▸ THE PROBLEM
Scan the entries below for "turned" and copy each line that holds it.

DATASET ENTRIES below:

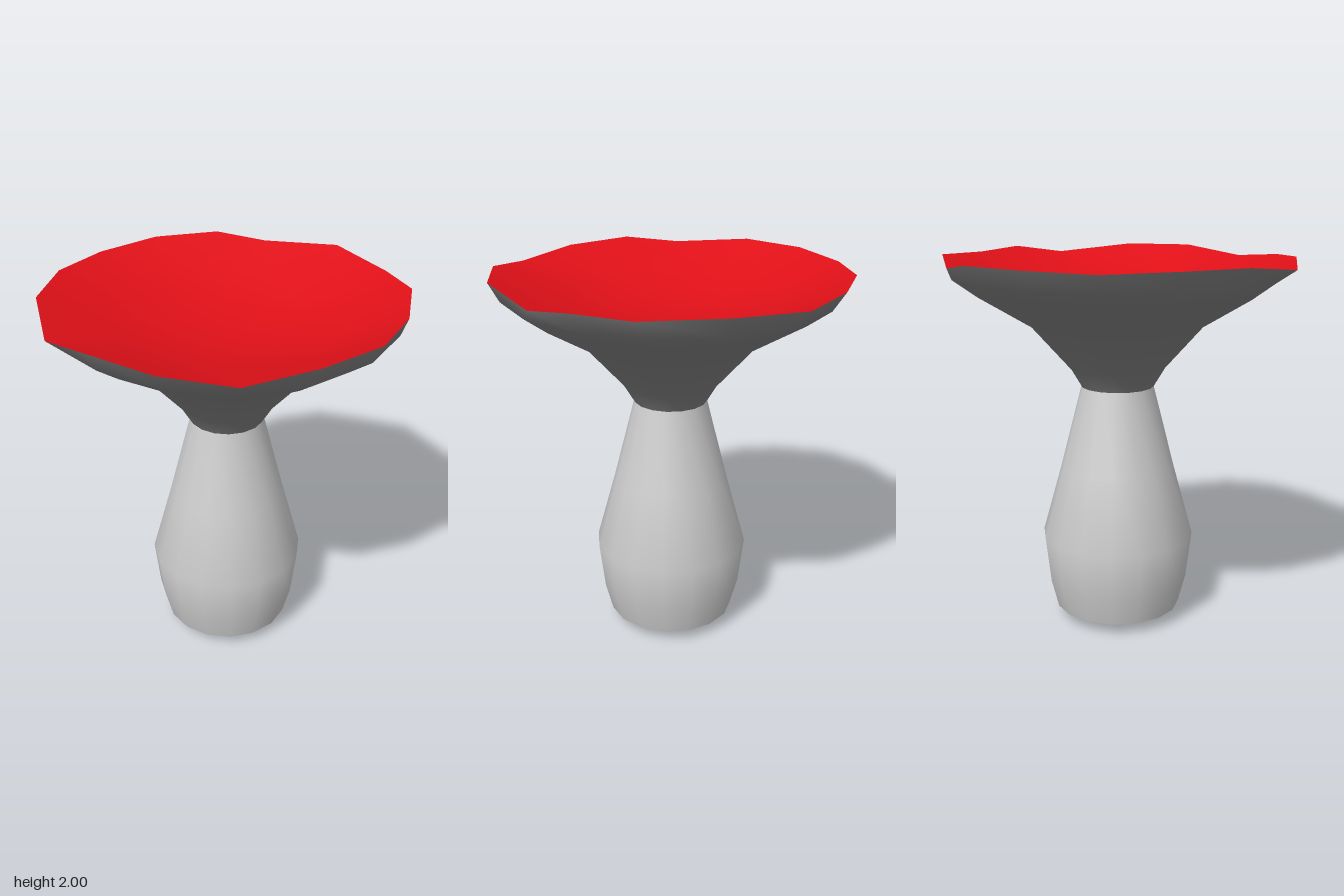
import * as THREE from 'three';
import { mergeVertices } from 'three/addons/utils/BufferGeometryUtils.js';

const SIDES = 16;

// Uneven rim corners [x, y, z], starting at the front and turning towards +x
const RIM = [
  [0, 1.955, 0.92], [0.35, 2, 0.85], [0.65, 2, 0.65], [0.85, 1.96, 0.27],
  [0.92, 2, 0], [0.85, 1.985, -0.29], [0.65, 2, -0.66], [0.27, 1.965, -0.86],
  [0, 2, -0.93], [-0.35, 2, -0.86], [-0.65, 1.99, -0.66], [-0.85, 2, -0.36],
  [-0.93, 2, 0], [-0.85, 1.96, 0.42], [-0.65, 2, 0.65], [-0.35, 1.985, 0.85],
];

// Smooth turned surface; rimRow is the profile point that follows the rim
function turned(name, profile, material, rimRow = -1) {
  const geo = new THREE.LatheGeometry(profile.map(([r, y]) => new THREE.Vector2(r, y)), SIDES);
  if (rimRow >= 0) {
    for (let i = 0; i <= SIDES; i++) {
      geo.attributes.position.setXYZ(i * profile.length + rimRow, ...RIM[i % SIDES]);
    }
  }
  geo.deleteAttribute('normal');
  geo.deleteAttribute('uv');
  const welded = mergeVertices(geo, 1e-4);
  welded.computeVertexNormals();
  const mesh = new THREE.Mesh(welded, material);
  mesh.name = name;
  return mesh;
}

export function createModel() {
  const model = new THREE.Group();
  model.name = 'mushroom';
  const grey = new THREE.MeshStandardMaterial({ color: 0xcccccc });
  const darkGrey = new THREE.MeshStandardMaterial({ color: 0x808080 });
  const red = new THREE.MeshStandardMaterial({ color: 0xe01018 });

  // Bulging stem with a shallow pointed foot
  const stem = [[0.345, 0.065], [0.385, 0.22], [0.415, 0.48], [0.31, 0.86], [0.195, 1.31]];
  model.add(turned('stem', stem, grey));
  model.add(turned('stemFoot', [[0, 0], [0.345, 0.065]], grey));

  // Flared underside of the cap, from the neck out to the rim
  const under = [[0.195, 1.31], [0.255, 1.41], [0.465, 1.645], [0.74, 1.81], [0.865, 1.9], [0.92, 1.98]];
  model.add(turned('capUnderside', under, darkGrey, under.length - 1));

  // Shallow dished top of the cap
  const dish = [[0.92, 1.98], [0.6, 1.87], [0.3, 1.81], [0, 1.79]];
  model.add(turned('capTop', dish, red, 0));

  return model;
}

End of DATASET ENTRIES.

▸ OUTPUT BELOW
// Smooth turned surface; rimRow is the profile point that follows the rim
function turned(name, profile, material, rimRow = -1) {
  model.add(turned('stem', stem, grey));
  model.add(turned('stemFoot', [[0, 0], [0.345, 0.065]], grey));
  model.add(turned('capUnderside', under, darkGrey, under.length - 1));
  model.add(turned('capTop', dish, red, 0));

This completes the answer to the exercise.